The House Finance Committee passed a proposed FY22 state budget on June 17th. Here is a summary of what is included, excluded, next steps, and the status of RIght Start Agenda legislation pending before the General Assembly.
Child Care Assistance Program: Total funding for the Child Care Assistance Program FY 22 budget is not clear at this point, but there are several systemic improvements in statute for reimbursement rates and a plan to cap family copayments at the federal affordability standard.The House Finance Committee proposal for FY22:
- Continues the current pandemic reimbursement rates paid to child care providers serving low-income children through December 31, 2021.
- Implements new statutory tiered rates paid to child care providers serving low-income children as of January 1, 2022 to include afterschool and summer program rates for school-age children ages 6 to 12 who were omitted from the original budget proposed by the Governor. All of the rates are higher than the original Governor’s proposal, and in some cases, the new statutory rates are higher than the current pandemic rates. In other cases, the rates are significantly lower than the current pandemic rates. See this linked rate chart with details on current pandemic rates to be continued through December 31, 2021 and new rates proposed by the House Finance Committee to start January 1, 2022.
- Caps family copayments at the federal affordability limit so that no family in the Child Care Assistance Program has copayments higher than 7% of family income.
- Allocates $200,000 for a one-year pilot program so low-income college students can access the Child Care Assistance Program to help cover child care costs.
RI Pre-K and State Funded Head Start: The House Finance Committee agrees with the Governor’s proposal to level fund RI Pre-K for four-year-olds with $14.9 million in state funding. New RI Pre-K classrooms added in 2020-2021 and 2021-2022 are being funded with federal grants, including the PDG Birth to Five grant and the Governor’s Emergency Education Relief Fund.
The House Finance Committee agrees with the Governor’s proposal to provide level funding of $1.2 million for state-funded Head Start slots for three- and four-year-olds.
Family Home Visiting: The House Finance Committee agrees with the Governor’s proposal to include $1.6 million in additional Medicaid funding ($700K of which is new state General Revenue spending) to authorize prenatal visits for the First Connections program and fund evidence-based family home visiting programs managed by the Department of Health (Healthy Families America, Nurse-Family Partnership, and Parents as Teachers).
Medicaid Coverage for Perinatal Doula Services: The House Finance Committee agrees with the Governor’s proposal to authorize Medicaid coverage for perinatal doula services, budgeting $400K in FY22 for the new coverage.
Status of RIght Start Agenda Legislation

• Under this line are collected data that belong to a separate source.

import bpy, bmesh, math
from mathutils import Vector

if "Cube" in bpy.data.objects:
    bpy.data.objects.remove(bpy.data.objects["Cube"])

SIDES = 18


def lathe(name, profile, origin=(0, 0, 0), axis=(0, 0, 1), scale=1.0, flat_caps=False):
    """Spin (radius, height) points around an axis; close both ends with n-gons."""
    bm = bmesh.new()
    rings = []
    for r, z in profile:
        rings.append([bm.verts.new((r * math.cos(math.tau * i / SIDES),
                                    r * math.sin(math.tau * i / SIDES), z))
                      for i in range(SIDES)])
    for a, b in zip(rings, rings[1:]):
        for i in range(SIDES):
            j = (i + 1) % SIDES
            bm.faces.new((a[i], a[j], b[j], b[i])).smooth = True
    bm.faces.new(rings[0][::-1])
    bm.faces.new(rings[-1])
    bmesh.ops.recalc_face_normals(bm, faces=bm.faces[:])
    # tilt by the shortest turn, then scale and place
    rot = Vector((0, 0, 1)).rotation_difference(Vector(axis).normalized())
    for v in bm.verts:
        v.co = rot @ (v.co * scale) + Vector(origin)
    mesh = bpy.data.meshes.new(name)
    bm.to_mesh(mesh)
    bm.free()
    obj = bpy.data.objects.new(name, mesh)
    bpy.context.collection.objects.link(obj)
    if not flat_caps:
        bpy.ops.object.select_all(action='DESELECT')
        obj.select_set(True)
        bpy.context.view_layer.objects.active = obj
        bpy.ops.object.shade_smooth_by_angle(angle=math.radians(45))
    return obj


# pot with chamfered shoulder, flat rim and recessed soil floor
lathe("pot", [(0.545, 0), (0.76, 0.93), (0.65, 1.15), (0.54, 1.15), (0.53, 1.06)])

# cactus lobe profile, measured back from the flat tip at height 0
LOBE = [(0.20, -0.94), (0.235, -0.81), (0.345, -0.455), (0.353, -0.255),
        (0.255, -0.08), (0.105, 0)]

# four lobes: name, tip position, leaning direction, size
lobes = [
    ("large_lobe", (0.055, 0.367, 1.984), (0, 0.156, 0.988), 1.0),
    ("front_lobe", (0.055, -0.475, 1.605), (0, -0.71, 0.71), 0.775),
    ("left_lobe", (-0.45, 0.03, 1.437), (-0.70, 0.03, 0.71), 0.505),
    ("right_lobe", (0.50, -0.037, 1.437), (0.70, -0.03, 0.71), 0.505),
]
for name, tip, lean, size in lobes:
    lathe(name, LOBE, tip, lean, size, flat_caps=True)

RI Child Care is Essential Act(H-5672 / S-378): We are hopeful that the General Assembly will amend these bills to include statutory changes connected to the FY22 budget plan for the Child Care Assistance Program (CCAP) and pass a revised bill in the House and Senate. We intend to keep fighting for additional rate increases to help programs increase wages of child care educators (particularly as minimum wage requirements go into effect) and deliver high-quality educational services. We also intend to continue our fight to expand eligibility so more families have help paying for child care and we return CCAP enrollment to levels from 2007.

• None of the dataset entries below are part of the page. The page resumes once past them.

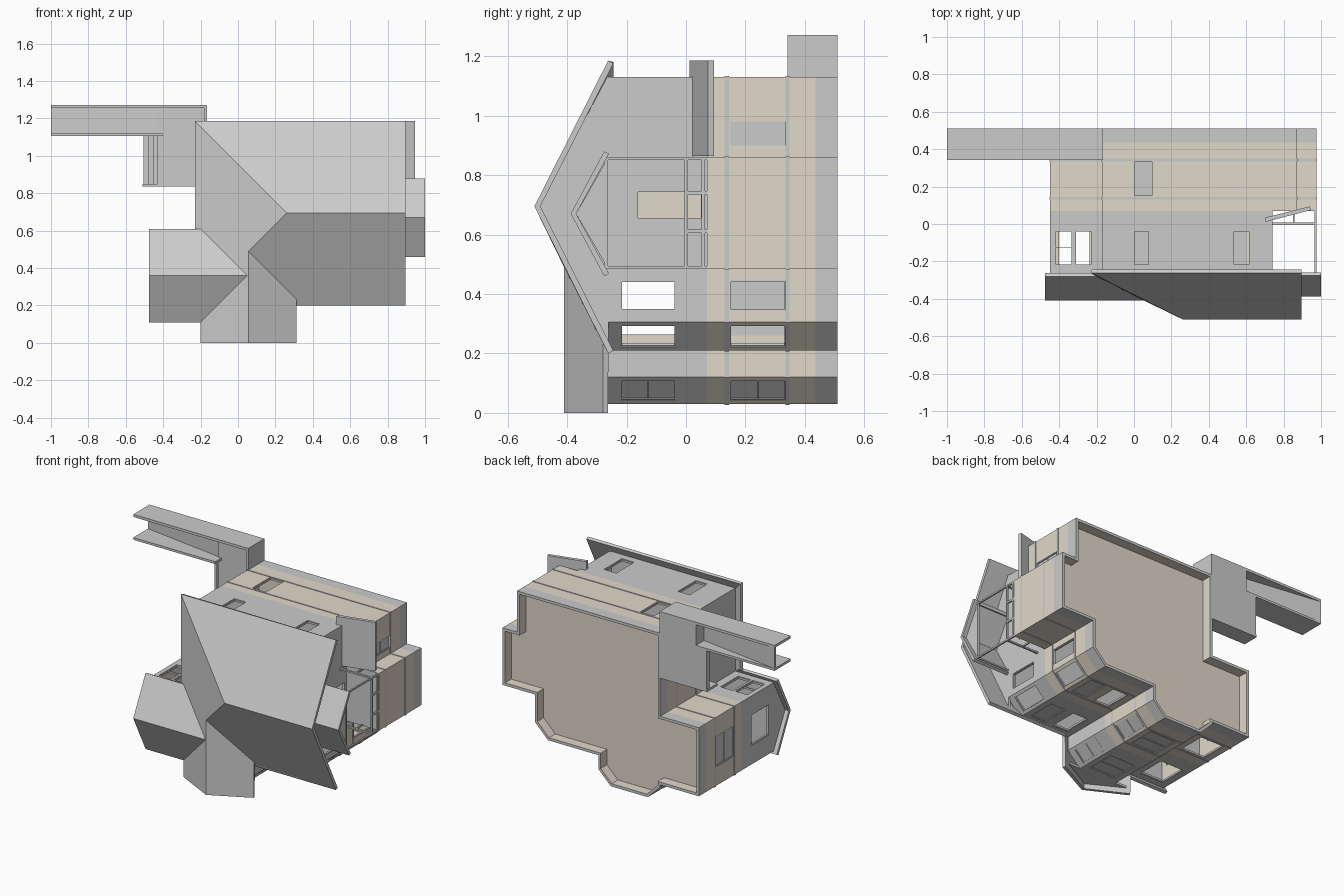
import bpy, bmesh
from mathutils import Vector, Matrix

if "Cube" in bpy.data.objects:
    bpy.data.objects.remove(bpy.data.objects["Cube"])

beige = bpy.data.materials.new("beige")
beige.diffuse_color = (0.75, 0.69, 0.59, 1)
beige.use_nodes = True
beige.node_tree.nodes["Principled BSDF"].inputs["Base Color"].default_value = beige.diffuse_color
grey = bpy.data.materials.new("grey")
grey.diffuse_color = (0.55, 0.55, 0.55, 1)
grey.use_nodes = True
grey.node_tree.nodes["Principled BSDF"].inputs["Base Color"].default_value = grey.diffuse_color


def finish(name, bm, mats=(grey,), recalc=True):
    if recalc:
        bmesh.ops.recalc_face_normals(bm, faces=bm.faces)
    me = bpy.data.meshes.new(name)
    bm.to_mesh(me)
    bm.free()
    for m in mats:
        me.materials.append(m)
    ob = bpy.data.objects.new(name, me)
    bpy.context.collection.objects.link(ob)
    return ob


def prism(name, pts, vec, mat=grey):
    bm = bmesh.new()
    a = [bm.verts.new(p) for p in pts]
    b = [bm.verts.new(Vector(p) + Vector(vec)) for p in pts]
    bm.faces.new(a)
    bm.faces.new(b[::-1])
    for i in range(len(a)):
        j = (i + 1) % len(a)
        bm.faces.new((a[j], a[i], b[i], b[j]))
    return finish(name, bm, (mat,))


def box(name, x, y, z, mat=grey):
    return prism(name, [(x[0], y[0], z[0]), (x[1], y[0], z[0]), (x[1], y[1], z[0]), (x[0], y[1], z[0])],
                 (0, 0, z[1] - z[0]), mat)


def inset(pts, t):
    out, n = [], len(pts)
    for i in range(n):
        a, b, c = (Vector(pts[(i + k) % n]) for k in (-1, 0, 1))
        d1, d2 = (b - a).normalized(), (c - b).normalized()
        n1, n2 = Vector((d1.y, -d1.x)), Vector((d2.y, -d2.x))
        out.append(b + (n1 + n2) * t / (1 + n1.dot(n2)))
    return out


def ring(name, plan, levels, mats_idx, t=0.018, out=0.0):
    """Hollow wall following the plan, split into bands along y."""
    bm = bmesh.new()
    rows = [[[bm.verts.new((p[0], y, p[1])) for p in inset(plan, d)] for y in levels] for d in (-out, t)]
    n = len(plan)
    for side, r in enumerate(rows):
        for k in range(len(levels) - 1):
            for i in range(n):
                j = (i + 1) % n
                f = bm.faces.new((r[k][i], r[k][j], r[k + 1][j], r[k + 1][i]))
                f.material_index = mats_idx[k] if side == 0 else 1 - mats_idx[-1]
    for k in (0, -1):
        for i in range(n):
            j = (i + 1) % n
            bm.faces.new((rows[0][k][i], rows[0][k][j], rows[1][k][j], rows[1][k][i]))
    return finish(name, bm, (grey, beige))


def slab(name, plan, y, t, mat):
    return prism(name, [(p[0], y, p[1]) for p in inset(plan, 0.01)], (0, t, 0), mat)


# Floor plans (x, z): the house lies on its back, roof towards -y
shared = [(.74, .305), (.645, .21), (.28, .21), (.28, .12), (.19, .03), (-.08, .03), (-.17, .12),
          (-.17, .135), (-.45, .135), (-.45, .585), (-.17, .585), (-.17, 1.13)]
lower = [(.87, 1.13), (.87, .86), (.975, .86), (.975, .485), (.74, .485)] + shared
upper = [(.74, 1.13)] + shared

walls_low = ring("lower_walls", lower, [.07, .435, .51], [1, 0])
walls_up = ring("upper_walls", upper, [-.268, .07], [0])
for k, y in enumerate((.13, .335)):
    ring(f"trim_band_{k}", lower, [y, y + .014], [0], t=.004, out=.003)
slab("ground_floor", lower, .435, .01, beige)
slab("upper_floor", lower, .07, .01, grey)
slab("ceiling", upper, -.268, .008, grey)

# Windows: (x, z, normal x, normal z, width, storeys, sash bar, glass)
UP, LOW = (-.22, -.035), (.148, .335)
d = .7071
wins = [(.05, 1.13, 0, 1, .1, [LOW], 0, 0), (.04, 1.13, 0, 1, .085, [UP], 0, 0),
        (.575, 1.13, 0, 1, .09, [UP], 0, 0),
        (-.375, .585, 0, 1, .09, [UP], 1, 0), (-.27, .585, 0, 1, .09, [UP], 0, 0),
        (.87, .94, 1, 0, .08, [LOW], 1, 1), (.74, .395, 1, 0, .1, [UP, LOW], 0, 0),
        (.6925, .2575, d, -d, .1, [UP, LOW], 0, 0), (.235, .075, d, -d, .095, [UP, LOW], 1, 1),
        (-.125, .075, -d, -d, .095, [UP, LOW], 1, 1), (.055, .03, 0, -1, .19, [UP, LOW], 1, 1),
        (.38, .21, 0, -1, .11, [UP, LOW], 0, 0), (.55, .21, 0, -1, .11, [UP, LOW], 0, 1),
        (-.32, .135, 0, -1, .17, [UP, LOW], 0, 0),
        (-.45, .36, -1, 0, .2, [UP], 0, 0), (-.45, .36, -1, 0, .2, [LOW], 1, 1),
        (-.17, .98, -1, 0, .1, [(.16, .4)], 0, 1), (.74, .70, 1, 0, .095, [(-.165, .055)], 0, 0)]
cut, frame, glass = bmesh.new(), bmesh.new(), bmesh.new()


def add_box(bm, M, u, y, thick):
    S = Matrix.Diagonal((u[1] - u[0], y[1] - y[0], thick, 1))
    T = Matrix.Translation(((u[0] + u[1]) / 2, (y[0] + y[1]) / 2, 0))
    bmesh.ops.create_cube(bm, size=1, matrix=M @ T @ S)


for x, z, nx, nz, w, storeys, bar, pane in wins:
    M = Matrix(((nz, 0, nx, x - nx * .009), (0, 1, 0, 0), (-nx, 0, nz, z - nz * .009), (0, 0, 0, 1)))
    h, b = w / 2, .004
    for y0, y1 in storeys:
        add_box(cut, M, (-h, h), (y0, y1), .05)
        ym = (y0 + y1) / 2
        parts = [((-h, -h + b), (y0, y1)), ((h - b, h), (y0, y1)), ((-h, h), (y0, y0 + b)),
                 ((-h, h), (y1 - b, y1))]
        if bar:
            parts.append(((-h, h), (ym - b / 2, ym + b / 2)))
        for u, y in parts:
            add_box(frame, M, u, y, .012)
        if pane:
            add_box(glass, M, (-h, h), (y0, y1), .003)
finish("window_frames", frame)
finish("window_panes", glass)
cutter = finish("window_cutter", cut)
cutter.hide_render = True
for w in (walls_low, walls_up):
    m = w.modifiers.new("openings", "BOOLEAN")
    m.object, m.operation, m.solver = cutter, "DIFFERENCE", "EXACT"
    bpy.context.view_layer.objects.active = w
    bpy.ops.object.modifier_apply(modifier="openings")
bpy.data.objects.remove(cutter)


# Roof sheets with hips and valleys
def roof(name, v, faces, t=.02):
    bm = bmesh.new()
    vs = [bm.verts.new(p) for p in v]
    for f in faces:
        bm.faces.new([vs[i] for i in f])
    bmesh.ops.recalc_face_normals(bm, faces=bm.faces)
    if sum(f.normal.y for f in bm.faces) > 0:
        bmesh.ops.reverse_faces(bm, faces=bm.faces)
    ob = finish(name, bm, recalc=False)
    s = ob.modifiers.new("thickness", "SOLIDIFY")
    s.thickness, s.offset = t, -1


V = [(-.23, -.262, 1.185), (.895, -.262, 1.185), (.895, -.51, .695), (.26, -.51, .695), (.055, -.41, .49),
     (.05, -.408, .36), (-.2, -.28, .61), (-.23, -.262, .61), (.895, -.262, .2), (.312, -.262, .2),
     (.312, -.28, .235), (.312, -.28, 0), (.055, -.41, 0), (-.2, -.28, 0), (-.2, -.28, .11),
     (-.475, -.28, .11), (-.475, -.408, .36), (-.475, -.28, .61)]
roof("main_roof", V, [(0, 1, 2, 3), (0, 3, 4, 5, 6, 7), (3, 2, 8, 9, 10, 4), (4, 10, 11, 12),
                      (5, 4, 12, 13, 14), (5, 14, 15, 16), (6, 5, 16, 17)])
roof("balcony_roof", [(.74, -.275, .88), (1, -.275, .88), (1, -.388, .67), (.74, -.388, .67),
                      (1, -.275, .46), (.74, -.275, .46)], [(0, 1, 2, 3), (3, 2, 4, 5)], .018)

# Gable walls
prism("main_gable", [(.725, -.26, .21), (.725, -.495, .695), (.725, -.26, 1.14)], (.015, 0, 0))
prism("left_gable", [(-.45, -.265, .135), (-.45, -.385, .36), (-.45, -.265, .585)], (.015, 0, 0))
prism("front_gable", [(-.165, -.265, .03), (.055, -.385, .03), (.275, -.265, .03)], (0, 0, .015))
prism("balcony_gable", [(.96, -.265, .49), (.96, -.37, .67), (.96, -.265, .855)], (.012, 0, 0))

# Balcony posts, rails and beams
for k, z in enumerate((.485, .85)):
    box(f"balcony_post_{k}", (.965, .975), (-.27, .07), (z, z + .01))
    box(f"side_rail_{k}", (.74, .975), (-.005, .008), (z, z + .01))
    box(f"side_beam_{k}", (.74, .975), (-.275, -.262), (z, z + .01))
    box(f"side_post_{k}", (.85, .858), (.0, .07), (z, z + .01))
for k, z in enumerate((.605, .735)):
    box(f"rail_post_{k}", (.965, .975), (0, .07), (z, z + .012))
for k, y in enumerate((-.275, -.005, .052)):
    box(f"front_rail_{k}", (.965, .975), (y, y + .012), (.485, .86))

# Sloping canopy over the rear room
prism("canopy", [(.705, .012, .865), (.945, .074, .865), (.94, .094, .865), (.7, .034, .865)], (0, 0, .32))

# Access ramp, landing and steps
box("ramp_outer_side", (-1, -.165), (.342, .51), (1.255, 1.272))
box("ramp_inner_side", (-1, -.405), (.342, .51), (1.105, 1.12))
prism("ramp_floor", [(-1, .495, 1.11), (-.42, .41, 1.11), (-.42, .425, 1.11), (-1, .51, 1.11)], (0, 0, .15))
box("landing", (-.43, -.165), (.405, .51), (.84, 1.265))
box("landing_side_wall", (-.18, -.165), (.342, .51), (1.12, 1.265))
for k in range(3):
    box(f"step_{k}", (-.455 - .025 * k, -.43 - .025 * k), (.43 + .025 * k, .51), (.84, 1.105))
box("step_side", (-.51, -.17), (.4, .51), (.835, .85))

RI Early Educator Investment Act (H-5158 / S-66): This bill has passed the full Senate and we are hopeful the House will pass the companion bill to require the state to set goals to increase compensation of early educators, many of whom are women of color making very low wages.
Paid Family Leave – Temporary Caregivers Insurance (H-5789 / S-436): An alternative bill has passed the senate (S-688) to extend the state’s paid family leave program from 4 weeks to 8 weeks without changing wage replacement rates On the House side, an amendment has been introduced to a similar alternate bill (H-6090) which would proposes to extend the state’s paid family leave program to 6 weeks without changing wage replacement rates. We are hopeful that the General Assembly will pass the Senate version of the bill (8 weeks) and we intend to continue fighting to increase our lowest-in-the-nation wage replacement rates for paid family leave so low-wage workers, many of whom are people of color, can afford to take paid leave when they have a new baby.
Perinatal Doula Services (H-5929 / S-484): This bill has passed the full Senate and we are hopeful the House will pass the companion bill to require commercial health insurance coverage of perinatal doula services. As noted above, Medicaid coverage for perinatal doula services is included in the state budget. About 50% of births in Rhode Island are covered by Medicaid.
Postpartum Medicaid Extension (H-6075, S-430): This bill has passed the full Senate and we are hopeful the House will pass the companion bill that extends Medicaid coverage for moms to 12 months postpartum (instead of 60 days) to provide consistent access to critical health care for new moms.